Photo credit: Nicholas Trikonis/Magnolia Pictures
The only character in “Nobody Walks” who proves to be wholly sympathetic is Peter’s wife, a no-nonsense therapist named Julie, played by the ever-invaluable Rosemarie DeWitt. She instantly senses Peter’s crush on their houseguest, and calls him out on it while boldly admitting that’s she’s attracted to her as well. All she asks is that her husband doesn’t embarrass her. Just as Peter pursues an ill-fated fling with Martine, Julie is targeted by her slick sleaze of a patient (Justin Kirk), who takes delight in unspooling his sexual fantasies, all of which involve her. There are hints that Julie is turned on by his words, especially since her sex life has been stagnant long before Martine’s arrival.
In a scene of refreshing honesty, Julie confesses to her teenage daughter, Kolt (India Ennenga of HBO’s “Treme”), that the person you choose to spend the rest of your life with isn’t necessarily fated. “When you’re ready, you pick one,” she replies.
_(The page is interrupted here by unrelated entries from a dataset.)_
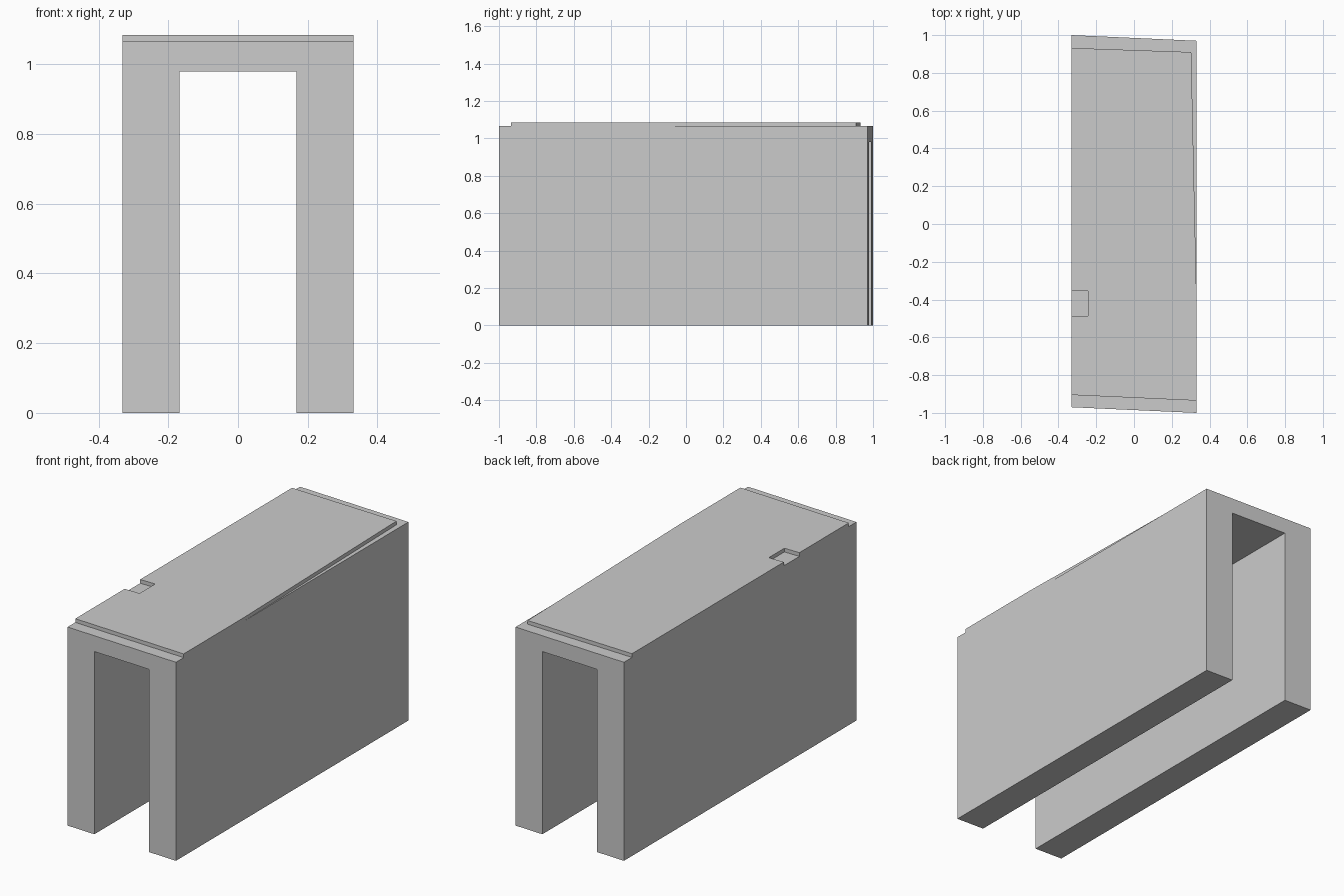
import bpy, bmesh
from mathutils import Vector

if "Cube" in bpy.data.objects:
    bpy.data.objects.remove(bpy.data.objects["Cube"])

W = 0.332          # half width
LEG_IN = 0.168     # half width of the opening
H_OPEN, H_BODY, H_TOP = 0.98, 1.065, 1.085
SKEW = 0.03        # how far each end shifts in y from left to right


def end_y(x, base):
    """y of a skewed end at a given x."""
    return base - (SKEW / 2) * x / W


def prism(name, start, end):
    """Solid between two matching outlines."""
    bm = bmesh.new()
    a = [bm.verts.new(p) for p in start]
    b = [bm.verts.new(p) for p in end]
    bm.faces.new(a)
    bm.faces.new(b[::-1])
    n = len(a)
    for i in range(n):
        j = (i + 1) % n
        bm.faces.new((a[i], b[i], b[j], a[j]))
    bmesh.ops.recalc_face_normals(bm, faces=bm.faces)
    mesh = bpy.data.meshes.new(name)
    bm.to_mesh(mesh)
    bm.free()
    obj = bpy.data.objects.new(name, mesh)
    bpy.context.collection.objects.link(obj)
    return obj


# Tunnel body: U-shaped profile swept between two skewed ends
half = [(LEG_IN, H_OPEN), (LEG_IN, 0), (W, 0), (W, H_BODY)]
profile = half + [(-x, z) for x, z in reversed(half)]
prism("tunnel_body",
      [Vector((x, end_y(x, -0.985), z)) for x, z in profile],
      [Vector((x, end_y(x, 0.985), z)) for x, z in profile])

# Roof slab: tapered plan with a small notch in the left edge
plan = [(-W, -0.905), (W, -0.935), (W, -0.43), (0.303, 0.91), (-W, 0.932),
        (-W, -0.355), (-0.243, -0.355), (-0.243, -0.487), (-W, -0.487)]
prism("roof_slab",
      [Vector((x, y, H_BODY)) for x, y in plan],
      [Vector((x, y, H_TOP)) for x, y in plan])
This serves as crushing news for Kolt, who is fervently infatuated with David (Rhys Wakefield), a hopelessly unattainable man in his early 20s. When her dreams prove to be far outside her reach, she entertains the feelings of a smitten peer, Avi (Sam Lerner), whose thick glasses and painfully sensitive demeanor make him a less desirable but safely available candidate for her affections. Does Julie’s patient represent some sort of forgotten ideal that had faded from her memory once she settled for marrying Peter? It’s a credit to the script co-authored by Russo-Young and “Girls” creator Lena Dunham that none of these character motivations are gratuitously underlined or pushed into the realm of heavy-handed melodrama.
Unfortunately, the film does suffer from underdeveloped characterizations that end up feeling two-dimensional, which is a flaw that I’ve never witnessed in either of the screenwriters’ previous work. The most problematic material involves the character of Kolt, particularly in the final act when Russo-Young attempts to draw contrived parallels between her and Martine. Kolt’s relationship with a predatory tutor (Emanuele Secci) feels especially artificial, and builds to a dramatic climax that rings entirely false. The poem that Kolt reads to deter the advances of yet another lustful man-child is more pretentious than provocative, though her teacher weirdly compares the girl’s work to that of Sylvia Plath. That being said, Ennenga’s performance is so exceptionally convincing that it nearly salvages the flawed material.
India Ennenga stars in Ry Russo-Young’s Nobody Walks.
Photo credit: Nicholas Trikonis/Magnolia Pictures
What’s conspicuously lacking from much of this film is the trademark wit that audiences have come to expect from Dunham, whose first season of the brilliant HBO series “Girls” (coupled with her superb 2010 breakout feature, “Tiny Furniture”) provided viewers with one of the funniest and most insightful portraits of twentysomething life in recent memory. Russo-Young also explored the psyche of an uncommonly complex female protagonist (played by Stella Schnabel, daughter of Julian) in her previous feature, 2009’s mesmerizing “You Won’t Miss Me.” It’s clear that these enormously talented collaborators set out to create a drama populated by characters who didn’t fit the studio-approved definition of “likable,” while centering on a young woman who isn’t above mixing work with sex, but still considers her relationship strictly professional.
At a BAMcinemaFest Q&A, Dunham said that audiences may have reacted to Martine’s character differently if she had been played by a man. Perhaps that’s true in some cases, but as for myself, I found Martine no more (or less) reprehensible than the men who constantly surrounded her like a pack of starving wolves. She’s not a “bad person,” just a confused young woman who makes infuriatingly bad decisions. Like all of the characters in “Nobody Walks,” she resonates as more of a symbolic archetype in one of Kolt’s poems than a fully realized human being. As well-made as the film is, it leaves the audience in a state of frustrated indifference.